Britain’s historic record on constitutional reform has not been good. Throughout the C20th in Britain, constitutional reform was patchy at best and delayed by the ‘Establishment’ as any changes brought in had to undermine the position held by the ‘Establishment’. Historians argue that the last great pieces of constitutional reform were the 1911 Parliament Act which went some way to decreasing the power of the House of Lords and the 1918 Representation of the People Act which nearly trebled the electorate and allowed women over the age of 30 the right to vote. With some minor changes, there has been no major constitutional reform in 80 years.

Despite its undoubted achievements in other areas, the last Conservative government 1992-1997 ignored calls for constitutional reform and put forward no coherent suggestions of its own. It can be seen from the Tory 1992 manifesto that they were clearly against devolution, though had considered the need for parliamentary reform. Extracts taken from their manifesto show their views on such issues:


‘We will propose appropriate Parliamentary reforms to ensure that the House of Commons conducts its business more efficiently and effectively, taking into account the benefits of modern technology, the increasing constituency demands upon Members of Parliament and the need to attract more women to stand for election.”Nationalist plans for independence are a recipe for weakness and isolation. The costly Labour and Liberal devolution proposals for Scotland and Wales do not intend to bring about separation, but run that risk. They could feed, but not resolve, grievances that arise in different parts of Britain. The plans for devolution put forward by the other parties would have a grave impact not just on Scotland and Wales, but also on England. They propose new and costly regional assemblies in England, for which there is no demand. We will oppose all such unnecessary layers of government. The Union has brought us strength both economically and politically. Our constitution is flexible, fair and tolerant. We will fight to preserve the Union, a promise which only the Conservatives can give at this election.’

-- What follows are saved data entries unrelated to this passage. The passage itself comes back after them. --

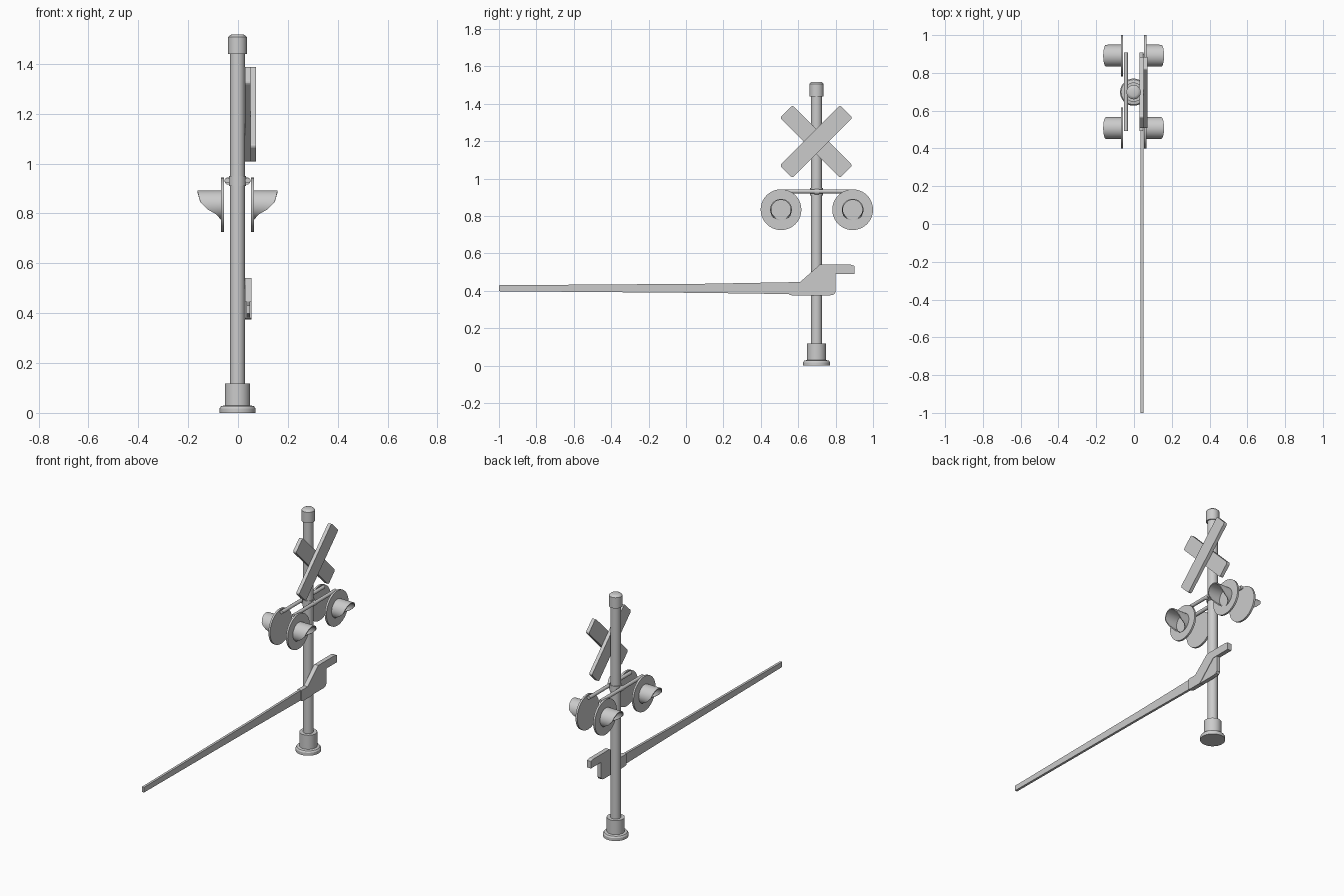
import bpy, bmesh
from math import sin, cos, pi, radians

if "Cube" in bpy.data.objects:
    bpy.data.objects.remove(bpy.data.objects["Cube"])

CX, CY = -0.002, 0.698      # pole axis


def finish(name, bm, smooth=True):
    bmesh.ops.recalc_face_normals(bm, faces=bm.faces[:])
    me = bpy.data.meshes.new(name)
    bm.to_mesh(me)
    bm.free()
    ob = bpy.data.objects.new(name, me)
    bpy.context.collection.objects.link(ob)
    if smooth:
        bpy.ops.object.select_all(action='DESELECT')
        ob.select_set(True)
        bpy.context.view_layer.objects.active = ob
        bpy.ops.object.shade_smooth_by_angle(angle=radians(30))
    return ob


def lathe(name, profile, loc, rot=(0, 0, 0), n=32):
    """Closed solid of revolution from (radius, height) pairs."""
    bm = bmesh.new()
    rings = [[bm.verts.new((r * cos(2 * pi * i / n), r * sin(2 * pi * i / n), h))
              for i in range(n)] for r, h in profile]
    for a, b in zip(rings, rings[1:]):
        for i in range(n):
            j = (i + 1) % n
            bm.faces.new((a[i], a[j], b[j], b[i]))
    bm.faces.new(rings[0])
    bm.faces.new(rings[-1])
    ob = finish(name, bm)
    ob.location, ob.rotation_euler = loc, rot
    return ob


def plate(name, outline, x0, x1):
    """Outline of (y, z) points extruded along x."""
    bm = bmesh.new()
    face = bm.faces.new([bm.verts.new((x0, y, z)) for y, z in outline])
    ext = bmesh.ops.extrude_face_region(bm, geom=[face])
    for v in ext['geom']:
        if isinstance(v, bmesh.types.BMVert):
            v.co.x = x1
    return finish(name, bm, False)


def hood_length(t):
    """Visor reach at relative height t (-1 bottom, 1 top)."""
    pts = [(-1, .002), (-.65, .019), (-.3, .055), (.2, .083), (1, .095)]
    for (a, la), (b, lb) in zip(pts, pts[1:]):
        if t <= b:
            return la + (lb - la) * (t - a) / (b - a)
    return pts[-1][1]


def hood(name, side, y, z, r=0.058, thick=0.006, n=40):
    bm = bmesh.new()
    loops = []
    for i in range(n):
        a = 2 * pi * i / n
        base, tip = side * 0.064, side * (0.066 + hood_length(sin(a)))
        loops.append([bm.verts.new((CX + x, y + q * cos(a), z + q * sin(a)))
                      for x, q in ((base, r), (tip, r), (tip, r - thick), (base, r - thick))])
    for i in range(n):
        a, b = loops[i], loops[(i + 1) % n]
        for k in range(4):
            m = (k + 1) % 4
            bm.faces.new((a[k], a[m], b[m], b[k]))
    return finish(name, bm)


# Pole with base and cap
lathe("pole", [(.03, .05), (.03, 1.46)], (CX, CY, 0))
lathe("pole_base", [(.072, 0), (.072, .018), (.066, .027), (.051, .03), (.051, .118)], (CX, CY, 0))
lathe("pole_cap", [(.038, 1.44), (.038, 1.507), (.03, 1.515), (.022, 1.518)], (CX, CY, 0))

# Crossed boards, front one rising towards the back
for name, angle, x in (("cross_board_rear", 45, .039), ("cross_board_front", -45, .0605)):
    bpy.ops.mesh.primitive_cube_add(size=1, location=(x, CY - .002, 1.198),
                                    rotation=(radians(angle), 0, 0))
    board = bpy.context.object
    board.name = name
    board.scale = (.022, .095, .455)
    bpy.ops.object.transform_apply(location=False, rotation=False, scale=True)
    bm = bmesh.new()
    bm.from_mesh(board.data)
    edges = [e for e in bm.edges if abs(e.verts[0].co.x - e.verts[1].co.x) > .01]
    bmesh.ops.bevel(bm, geom=edges, offset=.012, segments=3, profile=.5, affect='EDGES')
    bm.to_mesh(board.data)
    bm.free()

# Lamps on both faces: support rod, clamp, target discs and visors
lathe("lamp_clamp", [(.034, .91), (.034, .95)], (CX, CY, 0))
for side, label in ((1, "right"), (-1, "left")):
    lathe("lamp_rod_" + label, [(.011, -.208), (.011, .208)],
          (CX + side * .041, CY + .002, .932), (pi / 2, 0, 0), 16)
    lathe("rod_stub_" + label, [(.015, -.012), (.015, .012)],
          (CX + side * .037, CY, .93), (pi / 2, 0, 0), 16)
    for y, end in ((.508, "near"), (.891, "far")):
        lathe(f"lamp_disc_{label}_{end}", [(.109, -.006), (.109, .006)],
              (CX + side * .061, y, .834), (0, pi / 2, 0), 40)
        hood(f"lamp_hood_{label}_{end}", side, y, .834)

# Barrier arm, cranked bracket and lower web
plate("barrier_arm", [(-1, .398), (.1, .389), (.6, .382), (.6, .447), (.1, .438), (-1, .43)],
      .034, .049)
plate("arm_bracket", [(.55, .38), (.57, .375), (.65, .375), (.77, .49), (.9, .49), (.9, .534),
                      (.88, .54), (.715, .54), (.61, .447), (.55, .447)], .028, .055)
plate("bracket_web", [(.64, .376), (.77, .376), (.79, .38), (.8, .393), (.8, .5), (.75, .5)],
      .028, .052)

In the Tory Party’s 1997 manifesto such devolution plans for Scotland and Wales are still strongly opposed. Plans to resist moves to a European federal state, to safeguard national interests by staying out of the single European currency and to adopt a wait-and-see approach are also expressed.

In a speech to the Labour Party Conference on 4th October 1994, Tony Blair stated that the party’s programme of constitutional reform was ‘the biggest programme of change to democracy ever proposed’. In keeping with this claim, the new government introduced 12 constitutional bills in the first parliamentary session after its election victory in 1997, which in itself was an extraordinary achievement. New Labour’s programme of constitutional reforms developed during the 1990’s and formed a central part of the 1997 manifesto commitments. There were four main themes:

1.The modernisation of political institutions – the main candidates have been both Houses of Parliament, the civil service and local government.

2. Greater democratisation of the political system – in particular, this has been directed at increased popular participation in institutions and the decision-making process. The acceptance of the use of referendums and other forms of direct democracy are the principal initiatives, but there has also been some movement towards electoral reform and a number of other, less heralded, proposals.

3. The decentralisation of powers from Westminster and Whitehall – naturally devolution was at the forefront of this process, but there has also been talk of greater powers for local government and even the introduction of regional government in England.

4. Improving and safeguarding individual and minority rights – the flagship for this has been the Human Rights Act, which came into force on 2nd October 2000.


Constitutional reforms that have been introduced



The ratifying of the Maastricht Treaty raised questions about Britain’s sovereignty. What many saw as an erosion of civil liberties suggested the advantages of a Bill of Rights. The centralisation of power (the reduction of the powers of local government, for example) and the increasing use of un-elected quangos led to calls for greater democracy and accountability. The uncovering of miscarriages of justice led to calls for judicial reform. Corruption in the House of Commons and criticisms of its unrepresentative make-up led to calls for the modernisation of parliamentary procedures.



Referendums (Scotland and Wales) Act 1997.

Government of Wales Act 1998.

Scotland Act 1998.

Northern Ireland (Elections) Act 1998.

Northern Ireland Act 1998.

Regional Development Agencies Act 1998.

Incorporation of European Convention on Human Rights: Human Rights Act 1998.

Electoral reform: Registration of Political Parties Act 1998.

Elected Mayors: Greater London Authority Referendum Act 1998.


Lords reform: House of Lords Act 1999.

Electoral reform: European Parliamentary Elections Act 1999.

Elected Mayor for London: Greater London Authority Act 1999.


Local government reform: Local Government Act 2000.

Freedom of Information: Freedom of Information Act.

Controls on Party Funding: Political Parties, Elections and Referendums Bill.

Northern Ireland: Disqualification Bill.